comes from Old English elements meaning "god" and "friend". It was also the name of a 7th-century king of Northumbria before ultimately losing usage after the 14th century. It was somewhat revived in the 19th century, but has laid dormant until it regained usage in 2000. While still extremely rare, there were 25 boys named Oswin in 2017, (and 6 girls).
comes from the Hebrew name דָּנִיֵּאל (Daniyyel
) meaning "God is my judge", and was the name of a biblical character. This name has been very popular throughout history, including England in the Middle Ages, but became rare in the 15th century. Today, of course, it is a classic. It peaked the highest in 1985 with 38,541 male births in the US, which ranked it at #5 for that year. In 2017, it ranks at #15 with 11,650 births.
could come from the Irish Fionn
, meaning "fair" or "white"; or from the Old Norse name Finnr
which refers to a "person from Finland". Either way, Finn was relatively unused as a boy's name until 1953. It entered the Top 1000 in the year 2000, and has been climbing fast ever since! As of 2017, it ranks #167. Along with longer forms of the name like Finley, Finnegan or Finnian, Finn is definitely a rising nickname too.
from the Hebrew name אֱלִיָּהוּ ('Eliyyahu
) meaning "my God is YAHWEH". While Elijah has always been used in the US, it really started gaining popularity in the 1990s before skyrocketing recently. It entered the Top 100 in 1995 and now ranks at #8 in 2017. It's poised to be a classic.
as you may know, comes from Vincent, which comes from the Roman name Vincentius, which was from Latin vincere
meaning "to conquer". Along with being the name of many saints, it has been in use since the Middle Ages. It has also been consistently well-used over the years, hovering around the Top 100 rank. In 2017, it ranked at #108 for boys.
is the German and Scandinavian form of Mark, a form of Marcus. Marcus is probably derived from the Roman god Mars, the god of war. Marcus dates back to the 1880s in the US, growing most popular during the 1980s. Markus has been in the Top 1000 since the 1960s, ranking at #933 in 2017.
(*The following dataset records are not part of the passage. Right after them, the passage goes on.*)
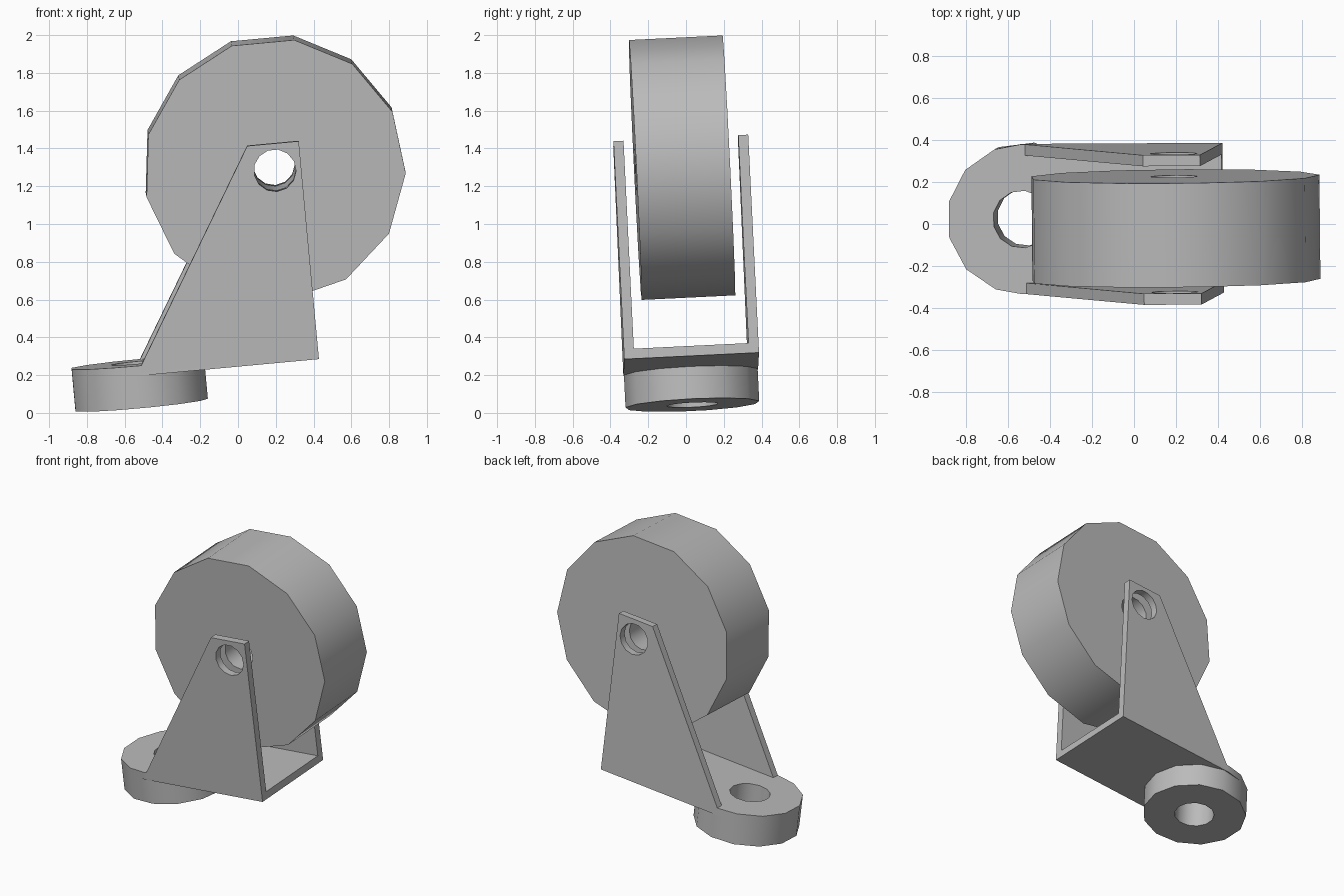
import bpy
from math import radians, cos, sin, pi
from mathutils import Matrix, Vector, Euler

old = bpy.data.objects.get("Cube")
if old:
    bpy.data.objects.remove(old)

SIDES = 13
HALF_WIDTH, THICK = 0.357, 0.053
PIVOT_X, AXLE = -0.96, Vector((-0.14, 0, 1.017))
PLACE = Matrix.Translation((0.425, 0.03, 0.302)) @ Euler(
    (radians(2.8), radians(-5.3), radians(0.3))).to_matrix().to_4x4()

grey = bpy.data.materials.new("plain grey")
grey.use_nodes = True
COLOUR = (0.5, 0.5, 0.5, 1)
grey.diffuse_color = COLOUR
grey.node_tree.nodes["Principled BSDF"].inputs["Base Color"].default_value = COLOUR


def ngon(radius, centre=(0, 0), start=0.0):
    return [(centre[0] + radius * cos(start + 2 * pi * i / SIDES),
             centre[1] + radius * sin(start + 2 * pi * i / SIDES)) for i in range(SIDES)]


def prism(name, outline, low, high, across=False):
    """Extrude an outline along z, or along y when across is set."""
    n = len(outline)
    verts = [(a, h, b) if across else (a, b, h) for h in (low, high) for a, b in outline]
    faces = [tuple(range(n))[::-1], tuple(range(n, 2 * n))]
    faces += [(i, (i + 1) % n, n + (i + 1) % n, n + i) for i in range(n)]
    if across:
        faces = [f[::-1] for f in faces]
    mesh = bpy.data.meshes.new(name)
    mesh.from_pydata(verts, [], faces)
    mesh.materials.append(grey)
    obj = bpy.data.objects.new(name, mesh)
    bpy.context.collection.objects.link(obj)
    return obj


def combine(target, other, operation):
    mod = target.modifiers.new("combine", 'BOOLEAN')
    mod.operation, mod.solver, mod.object = operation, 'EXACT', other
    bpy.context.view_layer.objects.active = target
    bpy.ops.object.modifier_apply(modifier=mod.name)
    bpy.data.objects.remove(other)


# Mounting plate with a rounded end over the swivel boss
boss_outline = ngon(0.357, (PIVOT_X, 0))
round_end = [p for p in boss_outline if p[0] < PIVOT_X - 0.01]
plate_outline = [(0, -HALF_WIDTH), (0, HALF_WIDTH), (PIVOT_X, HALF_WIDTH)]
plate_outline += round_end + [(PIVOT_X, -HALF_WIDTH)]
fork = prism("fork", plate_outline, 0, THICK)
combine(fork, prism("boss", boss_outline, -0.172, 0.02), 'UNION')

# Tapered arms either side of the wheel
arm_outline = [(0, 0.02), (0, 1.16), (-0.274, 1.16), (-0.94, THICK), (-0.94, 0.02)]
for low in (-HALF_WIDTH, HALF_WIDTH - THICK):
    combine(fork, prism("arm", arm_outline, low, low + THICK, True), 'UNION')

# Wheel with a flat facet uppermost
wheel = prism("wheel", ngon(0.694, (AXLE.x, AXLE.z), -pi / 2), -0.248, 0.248, True)

# Swivel hole and axle holes
combine(fork, prism("swivel_hole", ngon(0.137, (PIVOT_X, 0)), -1, 0.5), 'DIFFERENCE')
for part in (fork, wheel):
    hole = prism("axle_hole", ngon(0.112, (AXLE.x, AXLE.z), -pi / 2), -1, 1, True)
    combine(part, hole, 'DIFFERENCE')

# Tilt the finished parts and shade them
for part in (fork, wheel):
    part.data.transform(PLACE)
    bpy.ops.object.select_all(action='DESELECT')
    part.select_set(True)
    bpy.context.view_layer.objects.active = part
    bpy.ops.object.shade_smooth_by_angle(angle=radians(30))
may refer to speakers of Gaelic languages. It could also be a variant of the French/Breton name Gwenaël meaning "blessed and generous". As a boy name, Gael has been rare, popping up occasionally between 1919 and 1952, but it wasn't in regular usage until 1992. It joined the Top 1000 in 2002 and is now up to #178 in 2017.
may be the French form of the Latin Remigius
, which comes the remigis
meaning "oarsman, rower". It could also be short for Remington, which is an Old English surname and place name meaning "boundary stream" and "settlement". Remy began as a boys name as far back as 1914, but it is rapidly raising for both genders. It entered the Top 1000 for boys in 2009, followed by 2014 for girls. It ranks #449 for boys and #605 for girls in 2017.
is a cognate of the name Elijah, which we already mentioned is very popular today. Elias has the same meaning and origin, and is similarly gaining popularity today in the US. It dates back to 1880 and maintained a steady amount of usage over the decades leading up to an increase beginning around the 1990s. Elias entered the Top 100 in 2015 and now ranks at #78 and climbing!
comes from a Scottish surname which came from the name of a district in Scotland called Leamhnachd
in Gaelic, possibly meaning "place of elms". As a boy name, it had a handful of sightings as far back as 1918, but it didn't gain speed until the 1990s. It has quickly escaped obscurity, joining the Top 1000 in 2010 and reaching as high as #408 for boys in 2017. It also gained usage for girls in 2005, skyrocketing from beyond the Top 1000 in 2014, to ranking at #665 in 2017.
Which of these names do you like best? What middle names would you pair with them? Share your favorites in the comments below!